McKee said the media only covered Player’s Ball’s downsides last year but did not mention the money the event raised. He said the university also donated water for last year’s Polar Bear but did not help the Player’s Ball, which is a university event.
“You know there’s going to be people coming from all over drinking,” he said. “How come we don’t get tents of water and pizza to help solve those problems?”
McKee said the fraternity won the 2010 Most Improved Chapter award.
“I feel like the suspension until 2015 is very harsh,” he said. “I believe that suspension was made because of the Player’s Ball.”
The fraternity did not uphold everything it was asked to, he said, so he believed the suspension was needed.
One fraternity requirement is to submit paperwork in a timely manner, something Morgan and the fraternity had previous issues with, said Derrick Williams, Black Men’s Initiative head and National Pan-Hellenic Council adviser.
“Mainly, the sanctions and infractions came in previous semesters,” Williams said. “That’s my understanding.”
He said the fraternity members told him they had no excuse for not following sanctions, but younger members believed they were being punished because of older members’ actions.
“(New members) were making a case for, ‘We should be judged on our own merits,’ but that history follows them,” Williams said.
He said he wants to extend a helping hand to the students.
“(New members) have been receptive to working with me,” Williams said. “We’ve had these conversations, and I’m very optimistic about the younger guys and where they want to take this organization.”
While he stands firm behind the fraternity’s academic issues. Williams said he does see younger members’ desire to make organizational changes. He said Kappas have a rich legacy that he wants to maintain.
Morgan said some members lost sight of why they were allowed to join the fraternity.
“What allowed them to join the fraternity is being a student at SIU,” Morgan said. “They have a higher standard than the average student.

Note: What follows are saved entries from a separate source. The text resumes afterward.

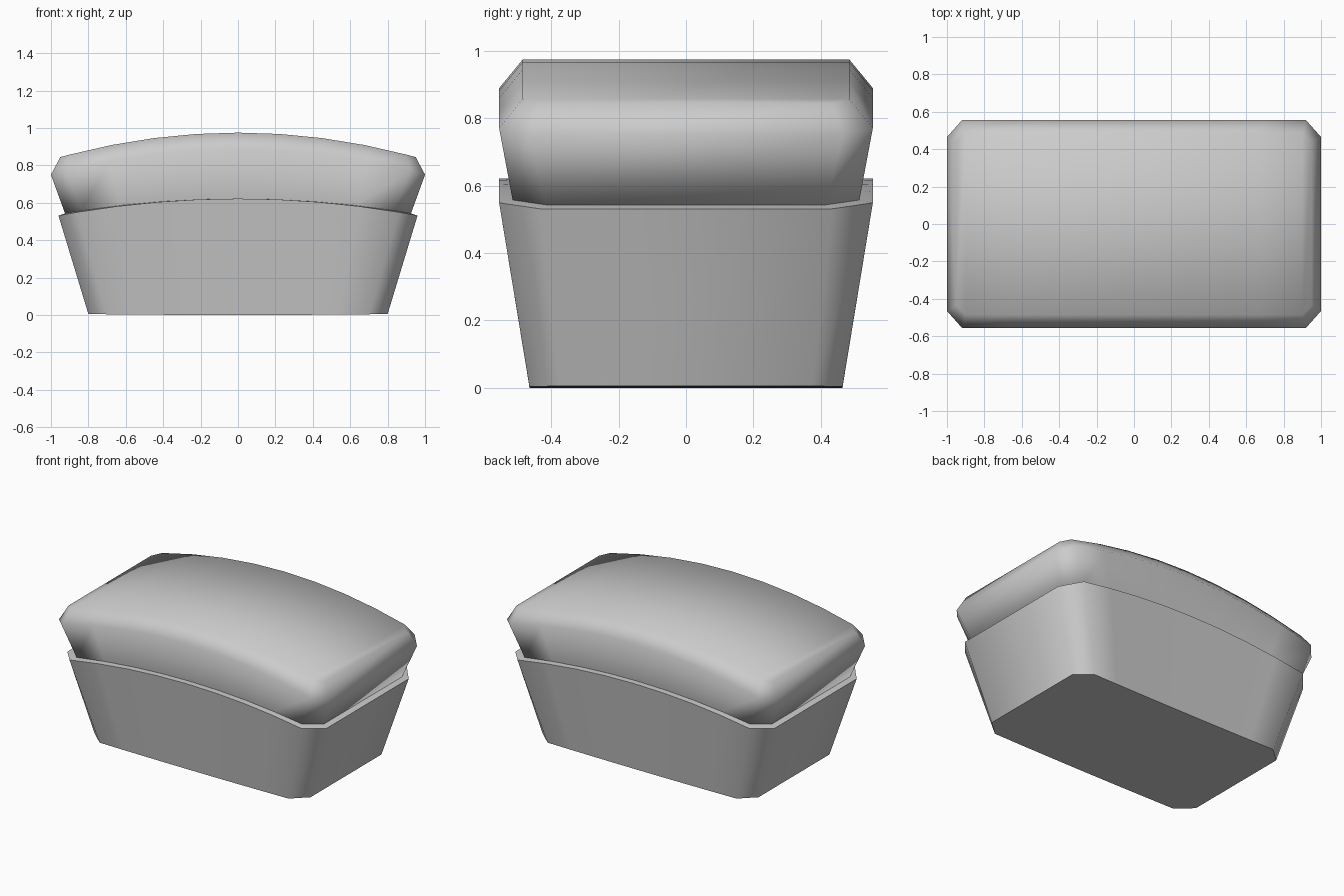
import bpy
import bmesh
import math

if "Cube" in bpy.data.objects:
    bpy.data.objects.remove(bpy.data.objects["Cube"], do_unlink=True)

SEG = 8  # divisions along the arch

grey = bpy.data.materials.new("plain_grey")
grey.use_nodes = True
GREY = (0.6, 0.6, 0.6, 1.0)
grey.diffuse_color = GREY
grey.node_tree.nodes["Principled BSDF"].inputs["Base Color"].default_value = GREY


def ring(bm, hx, hy, cx, cy, z, arch):
    """Rectangle with chamfered corners, bent into an arch along x."""
    xs = [(hx - cx) * (2 * i / SEG - 1) for i in range(SEG + 1)]
    pts = [(x, -hy) for x in xs] + [(hx, cy - hy), (hx, hy - cy)]
    pts += [(-x, -y) for x, y in pts]
    return [bm.verts.new((x, y, z - arch * x * x)) for x, y in pts]


def cap(bm, loop, flip):
    """Strip of quads across a ring, plus one quad at each chamfered end."""
    back = 2 * SEG + 3
    quads = [[i, i + 1, back - i - 1, back - i] for i in range(SEG)]
    quads.append([SEG, SEG + 1, SEG + 2, SEG + 3])
    quads.append([back, back + 1, back + 2, 0])
    for q in quads:
        bm.faces.new([loop[i] for i in (reversed(q) if flip else q)])


def stacked_shell(name, sections, sharp_angle):
    bm = bmesh.new()
    loops = [ring(bm, *s) for s in sections]
    for low, high in zip(loops, loops[1:]):
        n = len(low)
        for i in range(n):
            j = (i + 1) % n
            bm.faces.new((low[i], low[j], high[j], high[i]))
    cap(bm, loops[0], True)
    cap(bm, loops[-1], False)
    mesh = bpy.data.meshes.new(name)
    bm.to_mesh(mesh)
    bm.free()
    mesh.materials.append(grey)
    obj = bpy.data.objects.new(name, mesh)
    bpy.context.collection.objects.link(obj)
    bpy.ops.object.select_all(action='DESELECT')
    obj.select_set(True)
    bpy.context.view_layer.objects.active = obj
    bpy.ops.object.shade_smooth_by_angle(angle=math.radians(sharp_angle))
    return obj


# Tapered tray with an arched rim: half length, half width, chamfers, height, arch
stacked_shell("tray", [
    (0.80, 0.465, 0.10, 0.09, 0.0, -0.008),
    (0.96, 0.555, 0.10, 0.12, 0.622, 0.098),
    (0.925, 0.515, 0.09, 0.10, 0.622, 0.092),
], 60)

# Domed top that swells out above the rim, then rounds over
stacked_shell("domed_top", [
    (0.925, 0.515, 0.09, 0.10, 0.622, 0.092),
    (1.0, 0.555, 0.08, 0.09, 0.89, 0.14),
    (0.95, 0.485, 0.05, 0.05, 0.975, 0.145),
], 75)
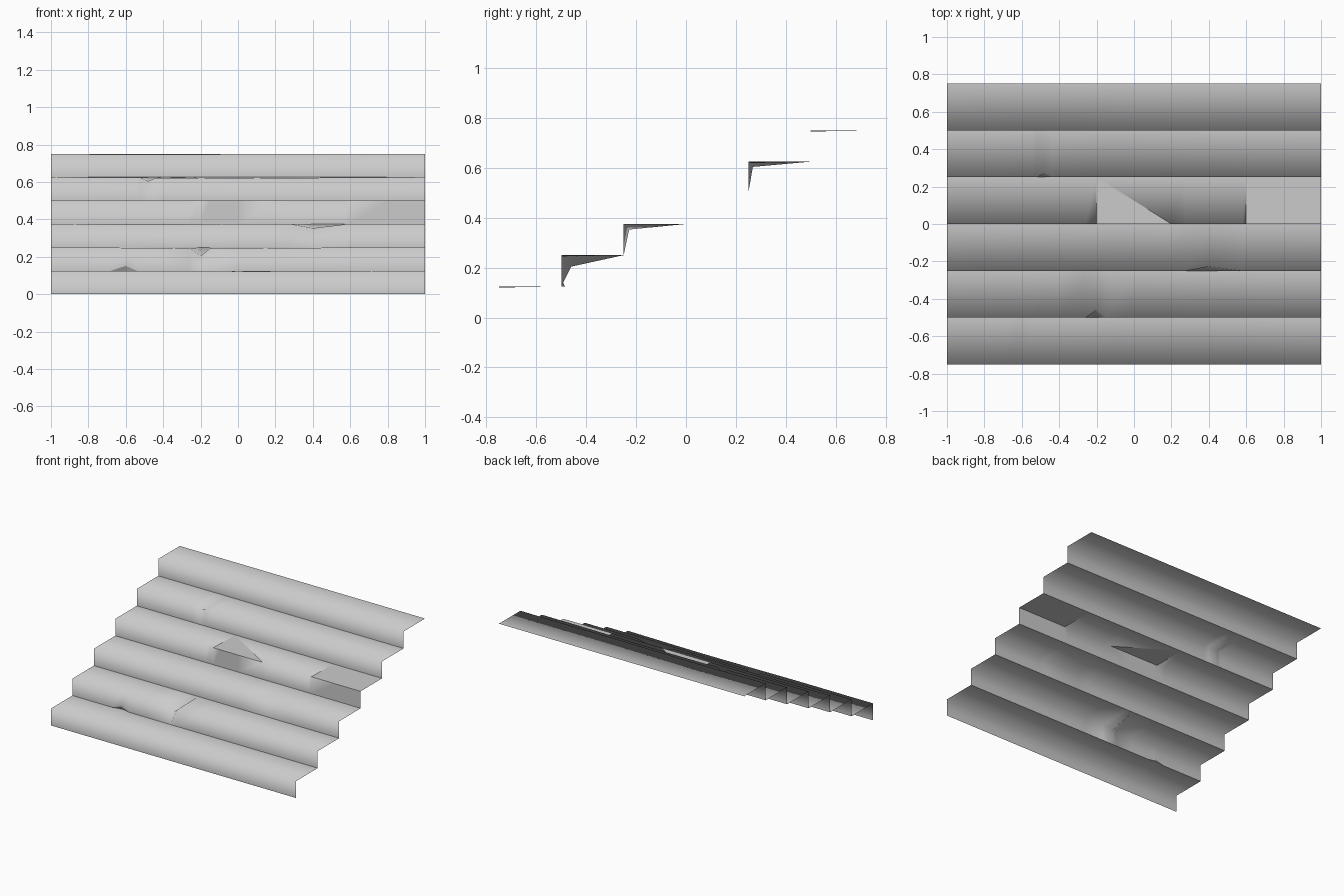
import bpy
import bmesh
import math

cube = bpy.data.objects.get("Cube")
if cube:
    bpy.data.objects.remove(cube, do_unlink=True)

STEPS, RISE, RUN = 6, 0.125, 0.25
BROKEN = 3                     # step with the cracked tread
DENT_STEP, DENT_X = 1, -0.6    # hollow at the foot of a riser

# Chips in the nosings: step -> (left, middle, right, depth)
CHIPS = {1: (-0.26, -0.2, -0.15, 0.04),
         2: (0.28, 0.4, 0.58, 0.022),
         4: (-0.52, -0.48, -0.44, 0.018)}

# Shared columns across the width
xs = {round(-1 + 0.2 * i, 2) for i in range(11)} | {-0.68, -0.54}
for chip in CHIPS.values():
    xs.update(chip[:3])
xs = sorted(xs)
last = len(xs) - 1


def chip_depth(step, x):
    if step not in CHIPS:
        return 0.0
    left, mid, right, depth = CHIPS[step]
    side = (x - left) / (mid - left) if x <= mid else (right - x) / (right - mid)
    return depth * max(0.0, side)


def wear(step, x):
    if step == BROKEN:
        return 0.0
    return 0.003 * (1 + math.sin(3 * x + 2 * step)) * (1 - x * x)


bm = bmesh.new()


def face(verts, smooth=True):
    f = bm.faces.new(verts)
    f.smooth = smooth
    return f


# Rows of points: inner corners and front nosings
corners, nosings = [], []
for k in range(STEPS + 1):
    y = -0.75 + RUN * k
    row = []
    for x in xs:
        push = 0.015 if (k == DENT_STEP and x == DENT_X) else 0
        row.append(bm.verts.new((x, y + push, RISE * k)))
    corners.append(row)
    if k < STEPS:
        nosings.append([bm.verts.new((x, y + chip_depth(k, x),
                                      RISE * (k + 1) - chip_depth(k, x) - wear(k, x)))
                        for x in xs])

# Risers, with a small hollow at the foot of one
apex = bm.verts.new((DENT_X, -0.75 + RUN * DENT_STEP, RISE * DENT_STEP + 0.026))
dent = xs.index(DENT_X)
for k in range(STEPS):
    low, top = corners[k], nosings[k]
    for i in range(last):
        if k == DENT_STEP and i == dent - 1:
            face((low[i], apex, top[i + 1], top[i]))
            face((low[i], low[i + 1], apex), False)
        elif k == DENT_STEP and i == dent:
            face((apex, low[i + 1], top[i + 1], top[i]))
            face((low[i], low[i + 1], apex), False)
        else:
            face((low[i], low[i + 1], top[i + 1], top[i]))

# Treads, with two flat triangular slabs on the cracked one
slabs = [(xs.index(-0.2), xs.index(0.2)), (xs.index(0.6), last)]
for k in range(STEPS):
    front, back = nosings[k], corners[k + 1]
    for i in range(last):
        if k == BROKEN and any(a <= i < b for a, b in slabs):
            continue
        face((front[i], front[i + 1], back[i + 1], back[i]))
    if k == BROKEN:
        for a, b in slabs:
            face(front[a:b + 1] + [back[a]], False)
            for i in range(a, b):
                face((front[b], back[i + 1], back[i]))

# Hard creases along the inner corners
for row in corners:
    for a, b in zip(row, row[1:]):
        edge = bm.edges.get((a, b))
        if edge:
            edge.smooth = False

mesh = bpy.data.meshes.new("stair_flight")
bm.to_mesh(mesh)
bm.free()

stone = bpy.data.materials.new("pale grey stone")
stone.use_nodes = True
grey = (0.6, 0.6, 0.6, 1)
stone.diffuse_color = grey
for node in stone.node_tree.nodes:
    if node.type == "BSDF_PRINCIPLED":
        node.inputs["Base Color"].default_value = grey
mesh.materials.append(stone)

stairs = bpy.data.objects.new("stair_flight", mesh)
bpy.context.collection.objects.link(stairs)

They did not want to live up to that academic standard.”
Morgan said the fraternity completed an average of 4.9 community service hours per member last spring, with a total of 83.5 hours, and donated nothing to philanthropy.
The fraternity Omega Delta Phi was suspended last spring because of a poor GPA average, but the group completed the sanctions it was handed, he said. However, the fraternity did not improve its grades and will serve a year’s suspension, Morgan said.
Kappa Alpha Psi is a strong national fraternity, but the suspension demonstrates grade importance, said Jesse Cler, president of the Inter-Greek Council and a junior from Penfield studying agribusiness and plant and soil sciences.
“(The suspension) is something that we use (within the) Greek community as an example to show how important academics are to us,” Cler said. “It’s something we learn from.”
He said fraternity members should work together to fix issues.
“The best thing that they can do now is stick together,” he said. “Keep the interest going and work hard so that when they want to come back when the suspension is over, they can be in good standing and learn from it.”